“Based on how last year ended with the rain out game, I was just really excited to get back on the mound, get back in the box and be ready to compete again in baseball. Obviously, that didn’t happen.”
One of the highlights of Patterson’s senior season was signing day, where Patterson signed with Clarke University.
“I didn’t know how many people knew about it,” said Patterson. “Seeing all of my teammates there and some of the people in the community that had always supported us, coming into the gym and seeing them support me meant a lot.”
Patterson also plays on a travel team based in Cuba City, Wis., and begins with that team in January.
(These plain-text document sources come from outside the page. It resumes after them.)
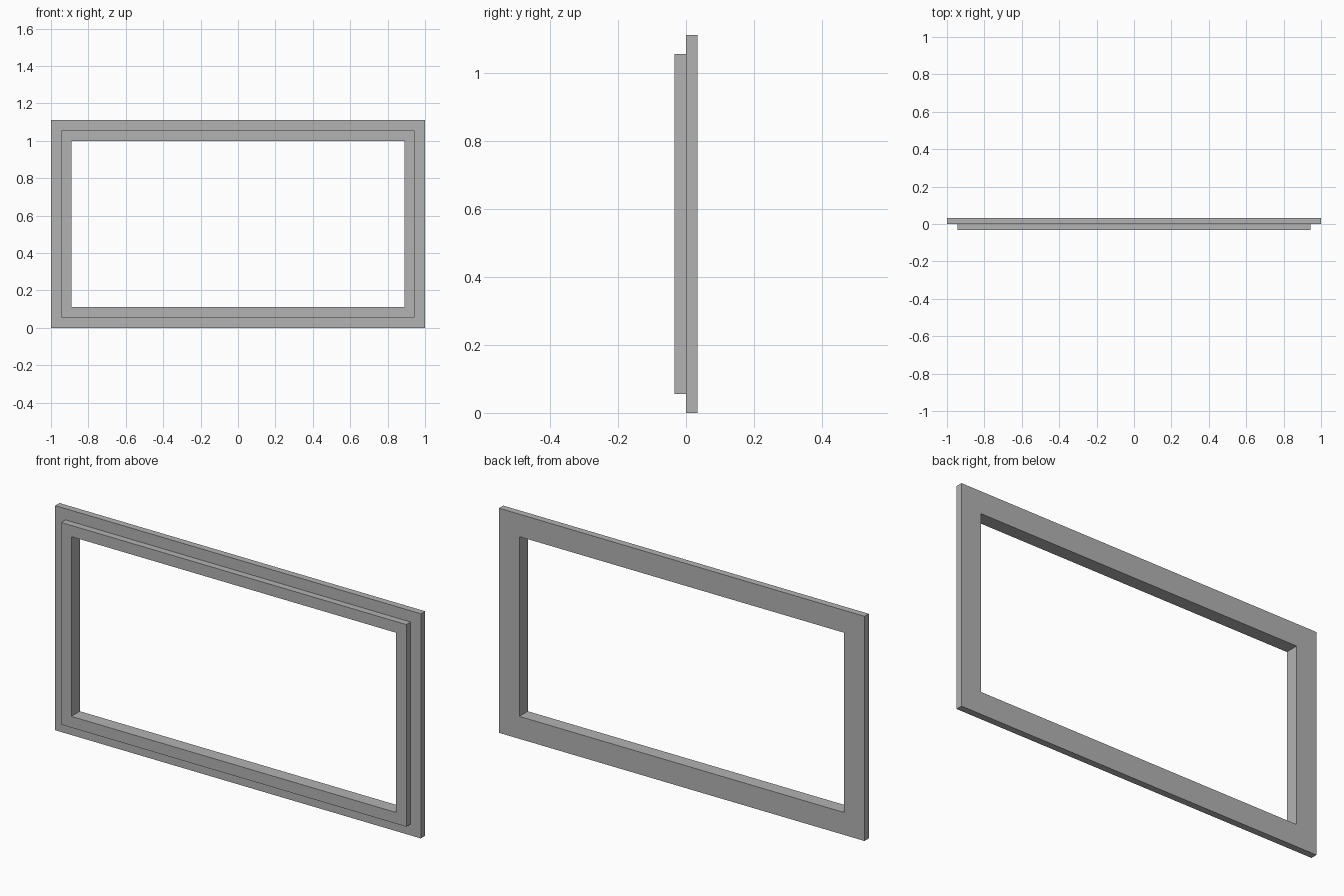
import bpy
import bmesh

cube = bpy.data.objects.get("Cube")
if cube:
    bpy.data.objects.remove(cube, do_unlink=True)

WIDTH, HEIGHT = 2.0, 1.111
HALF_DEPTH = 0.0333
STEP, BORDER = 0.0556, 0.111

grey = bpy.data.materials.new("plain grey")
grey.use_nodes = True
colour = (0.45, 0.45, 0.45, 1.0)
grey.diffuse_color = colour
grey.node_tree.nodes["Principled BSDF"].inputs["Base Color"].default_value = colour


def rectangle(bm, inset, y):
    """Ring of four corners, inset from the outer edge."""
    x = WIDTH / 2 - inset
    low, high = inset, HEIGHT - inset
    return [bm.verts.new((px, y, pz))
            for px, pz in ((-x, low), (x, low), (x, high), (-x, high))]


# Stepped section of the frame as (inset, y), swept around the opening
section = [(0, HALF_DEPTH), (0, 0), (STEP, 0),
           (STEP, -HALF_DEPTH), (BORDER, -HALF_DEPTH), (BORDER, HALF_DEPTH)]

bm = bmesh.new()
rings = [rectangle(bm, inset, y) for inset, y in section]
for i, ring in enumerate(rings):
    following = rings[(i + 1) % len(rings)]
    for j in range(4):
        k = (j + 1) % 4
        bm.faces.new((ring[j], ring[k], following[k], following[j]))
bmesh.ops.recalc_face_normals(bm, faces=bm.faces)

mesh = bpy.data.meshes.new("window_frame")
bm.to_mesh(mesh)
bm.free()
mesh.materials.append(grey)
frame = bpy.data.objects.new("window_frame", mesh)
bpy.context.collection.objects.link(frame)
Patterson would go up to Cuba City for practices on Sunday and would get some throwing work in as well as some swings. He also worked at K-Zone in Dubuque to take part in personal lessons. He would hit and pitch for 30 minutes each, something he has done since eighth grade.
“I attribute a lot of my success to the extra time I put in with travel ball and going over to K-Zone and Eric Munson, also in Dubuque,” said Patterson. “I feel, without that I would not become the player that I am today. Getting all that extra work in the winter, I feel it gives you a leg up for the spring.”
River Ridge/Scales Mound had two full weeks of practice prior to the cancellations taking effect due to coronavirus.
“We had a lot of indoor practices the first week due to the weather, it was just a normal season and we were all getting ready,” said Patterson. “The second week was when some things started getting cancelled like the state basketball tournament. We were kind of hoping it wouldn’t get to us, based on how rural we are and how small we are.”
Patterson said he was hoping that with their small area that the IHSA would allow teams to compete.
“As it got worse and worse, it just became reality that it was at least getting pushed back,” said Patterson. “The longer it went on we just slowly started to realize the reality of what could possibly happen.”
Patterson remembered reading that if the governor’s stay-at-home order was extended that IHSA would cancel the remainder of the season.
Once he heard that news from the Governor, he realized that his senior season was over. The following Tuesday, the IHSA cancelled the season.
“When I found out, I was very devastated,” said Patterson. “I cried a bit, my family cried, they all enjoyed coming to the games and watching. It was weird not being able to have those last few memories with the kids that I have played sports with since I was in preschool. I have been coming up with them forever and not having the final season together hurt a lot.”
Patterson said not being able to have one last run at a regional or sectional championship and not having senior night made the pain worse.
Those same thoughts of missing time with friends at school has been a realization that Patterson has had to deal with over the past two months.
“I never thought I would say that I missed school,” said Patterson. “Ever since this started, I have thought about all the fun that I actually do have at school. All of the time you get to spend with the kids at your school, it is a lot of fun. Once you lose it, you realize how great it actually is. It is weird thinking that I was walking down that hallway for the last time without even knowing it.”
Patterson said he is trying to make the most out of the time off and it has allowed him to continue to prepare for next season.
Patterson will major in biology at Clarke University and be on the pre-physical therapy path. His goal is to become a physical therapist and after six years at Clarke, Patterson hopes to earn his doctorate in physical therapy. The program takes one year off his undergraduate degree and doctoral work to allow him to graduate early with that degree.
Patterson will also be pitching for the Crusaders.
“I also chose Clarke because of the connection I had with coach (Dan) Spain and (Anthony) Razo and they have had a very successful program,” said Patterson. “It was the perfect fit for me academically and all the success they have had with baseball over there, it was a no-brainer for me. I hope that we can all go back in the fall and start that new chapter.”